[Recorded data]
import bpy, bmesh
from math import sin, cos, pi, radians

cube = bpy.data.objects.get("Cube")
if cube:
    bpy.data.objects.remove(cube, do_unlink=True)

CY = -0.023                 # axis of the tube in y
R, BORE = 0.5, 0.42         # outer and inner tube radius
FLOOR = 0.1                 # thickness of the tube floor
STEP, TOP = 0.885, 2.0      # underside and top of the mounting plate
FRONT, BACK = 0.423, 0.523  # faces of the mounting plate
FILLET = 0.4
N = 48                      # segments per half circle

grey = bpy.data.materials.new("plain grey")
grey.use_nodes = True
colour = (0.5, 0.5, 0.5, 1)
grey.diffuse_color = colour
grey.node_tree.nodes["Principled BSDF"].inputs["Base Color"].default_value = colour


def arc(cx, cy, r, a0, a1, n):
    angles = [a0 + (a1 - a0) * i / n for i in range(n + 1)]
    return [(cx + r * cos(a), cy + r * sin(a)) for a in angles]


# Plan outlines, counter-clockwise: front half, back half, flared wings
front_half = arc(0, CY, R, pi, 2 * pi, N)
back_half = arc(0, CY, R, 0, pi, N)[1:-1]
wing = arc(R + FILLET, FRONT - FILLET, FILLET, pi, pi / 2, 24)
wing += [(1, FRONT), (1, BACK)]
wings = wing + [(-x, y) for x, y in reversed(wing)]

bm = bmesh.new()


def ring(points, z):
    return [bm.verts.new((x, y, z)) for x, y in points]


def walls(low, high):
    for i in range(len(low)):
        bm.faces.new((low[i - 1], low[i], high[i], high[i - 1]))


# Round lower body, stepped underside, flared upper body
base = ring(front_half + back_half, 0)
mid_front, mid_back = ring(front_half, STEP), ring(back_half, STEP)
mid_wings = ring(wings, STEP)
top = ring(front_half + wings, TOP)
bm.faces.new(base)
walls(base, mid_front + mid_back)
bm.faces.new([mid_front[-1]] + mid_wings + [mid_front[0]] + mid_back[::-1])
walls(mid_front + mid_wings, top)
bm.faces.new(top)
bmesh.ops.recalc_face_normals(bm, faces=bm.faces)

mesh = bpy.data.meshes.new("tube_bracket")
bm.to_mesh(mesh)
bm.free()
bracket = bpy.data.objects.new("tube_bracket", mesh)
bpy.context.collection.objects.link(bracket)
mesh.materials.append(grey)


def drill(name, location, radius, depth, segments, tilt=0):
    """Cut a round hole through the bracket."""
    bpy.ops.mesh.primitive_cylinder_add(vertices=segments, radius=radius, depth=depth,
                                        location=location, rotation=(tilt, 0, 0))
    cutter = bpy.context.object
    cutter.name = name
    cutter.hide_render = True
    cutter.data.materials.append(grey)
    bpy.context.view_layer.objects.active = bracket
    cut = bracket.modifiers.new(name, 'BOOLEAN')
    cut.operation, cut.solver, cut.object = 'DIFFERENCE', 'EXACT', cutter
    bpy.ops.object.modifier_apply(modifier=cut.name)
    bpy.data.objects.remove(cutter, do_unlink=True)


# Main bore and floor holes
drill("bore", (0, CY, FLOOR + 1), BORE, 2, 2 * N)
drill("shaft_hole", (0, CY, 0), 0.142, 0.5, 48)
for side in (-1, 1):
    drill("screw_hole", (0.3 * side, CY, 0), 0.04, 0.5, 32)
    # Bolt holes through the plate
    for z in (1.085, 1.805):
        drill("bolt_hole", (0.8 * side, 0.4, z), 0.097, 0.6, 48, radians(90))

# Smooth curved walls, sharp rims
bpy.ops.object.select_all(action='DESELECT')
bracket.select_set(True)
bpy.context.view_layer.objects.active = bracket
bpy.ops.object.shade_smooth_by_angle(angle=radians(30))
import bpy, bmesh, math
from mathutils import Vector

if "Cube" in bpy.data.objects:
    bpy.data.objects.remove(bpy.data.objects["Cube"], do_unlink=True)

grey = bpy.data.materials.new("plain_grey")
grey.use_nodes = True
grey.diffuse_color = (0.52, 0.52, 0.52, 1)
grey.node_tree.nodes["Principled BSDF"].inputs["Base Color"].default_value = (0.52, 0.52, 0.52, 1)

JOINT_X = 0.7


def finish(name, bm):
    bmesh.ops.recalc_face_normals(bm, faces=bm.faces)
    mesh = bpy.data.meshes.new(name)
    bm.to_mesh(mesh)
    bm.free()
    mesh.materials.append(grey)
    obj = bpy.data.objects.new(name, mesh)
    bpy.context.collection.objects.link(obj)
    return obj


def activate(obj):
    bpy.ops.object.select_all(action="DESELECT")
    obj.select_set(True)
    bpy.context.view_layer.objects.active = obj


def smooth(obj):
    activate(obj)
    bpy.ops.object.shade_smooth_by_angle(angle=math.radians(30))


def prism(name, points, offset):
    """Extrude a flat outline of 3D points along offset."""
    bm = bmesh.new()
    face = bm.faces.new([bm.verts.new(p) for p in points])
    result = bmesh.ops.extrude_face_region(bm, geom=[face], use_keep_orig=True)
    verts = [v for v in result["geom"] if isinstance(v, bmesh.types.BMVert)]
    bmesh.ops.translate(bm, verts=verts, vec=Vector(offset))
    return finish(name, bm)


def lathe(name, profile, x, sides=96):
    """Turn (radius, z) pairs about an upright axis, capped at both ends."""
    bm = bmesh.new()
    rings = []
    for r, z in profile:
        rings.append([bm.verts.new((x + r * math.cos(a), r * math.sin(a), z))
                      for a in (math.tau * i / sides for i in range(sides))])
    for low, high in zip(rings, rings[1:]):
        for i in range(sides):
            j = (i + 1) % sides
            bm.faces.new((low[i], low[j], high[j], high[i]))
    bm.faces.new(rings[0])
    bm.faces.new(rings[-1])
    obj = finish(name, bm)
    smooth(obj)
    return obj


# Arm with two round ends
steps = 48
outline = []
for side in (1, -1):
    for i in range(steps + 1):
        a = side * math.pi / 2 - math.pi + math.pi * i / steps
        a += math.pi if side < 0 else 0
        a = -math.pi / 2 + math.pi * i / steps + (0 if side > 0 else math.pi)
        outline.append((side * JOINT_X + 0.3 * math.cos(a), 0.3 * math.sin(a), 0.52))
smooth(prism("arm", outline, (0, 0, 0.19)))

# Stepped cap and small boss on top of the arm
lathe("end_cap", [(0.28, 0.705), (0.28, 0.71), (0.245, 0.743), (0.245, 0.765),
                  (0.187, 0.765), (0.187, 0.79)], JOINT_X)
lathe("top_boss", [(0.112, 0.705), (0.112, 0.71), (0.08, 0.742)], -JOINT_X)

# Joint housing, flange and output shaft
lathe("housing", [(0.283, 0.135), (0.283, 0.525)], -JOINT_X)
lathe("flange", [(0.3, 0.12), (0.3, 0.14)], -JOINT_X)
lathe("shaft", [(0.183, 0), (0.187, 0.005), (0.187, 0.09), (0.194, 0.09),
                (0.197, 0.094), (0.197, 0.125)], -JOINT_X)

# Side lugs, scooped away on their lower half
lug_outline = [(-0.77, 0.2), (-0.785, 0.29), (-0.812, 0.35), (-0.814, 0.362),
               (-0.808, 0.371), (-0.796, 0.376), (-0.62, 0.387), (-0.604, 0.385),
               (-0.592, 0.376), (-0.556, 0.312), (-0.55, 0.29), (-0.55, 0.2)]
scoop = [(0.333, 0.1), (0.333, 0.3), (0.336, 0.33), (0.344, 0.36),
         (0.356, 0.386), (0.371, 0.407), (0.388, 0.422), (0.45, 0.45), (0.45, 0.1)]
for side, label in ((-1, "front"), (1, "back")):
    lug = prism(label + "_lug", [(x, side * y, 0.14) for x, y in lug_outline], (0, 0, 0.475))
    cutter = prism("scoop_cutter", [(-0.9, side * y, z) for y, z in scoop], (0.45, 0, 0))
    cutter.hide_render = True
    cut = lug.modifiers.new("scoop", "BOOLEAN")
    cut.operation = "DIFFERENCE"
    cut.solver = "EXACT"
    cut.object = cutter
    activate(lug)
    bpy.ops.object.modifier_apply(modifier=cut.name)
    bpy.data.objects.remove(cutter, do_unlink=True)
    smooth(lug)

How to complete this task:
Supply the count of lines in the entries that contain the word "cutter", and nothing besides.

Your response:
10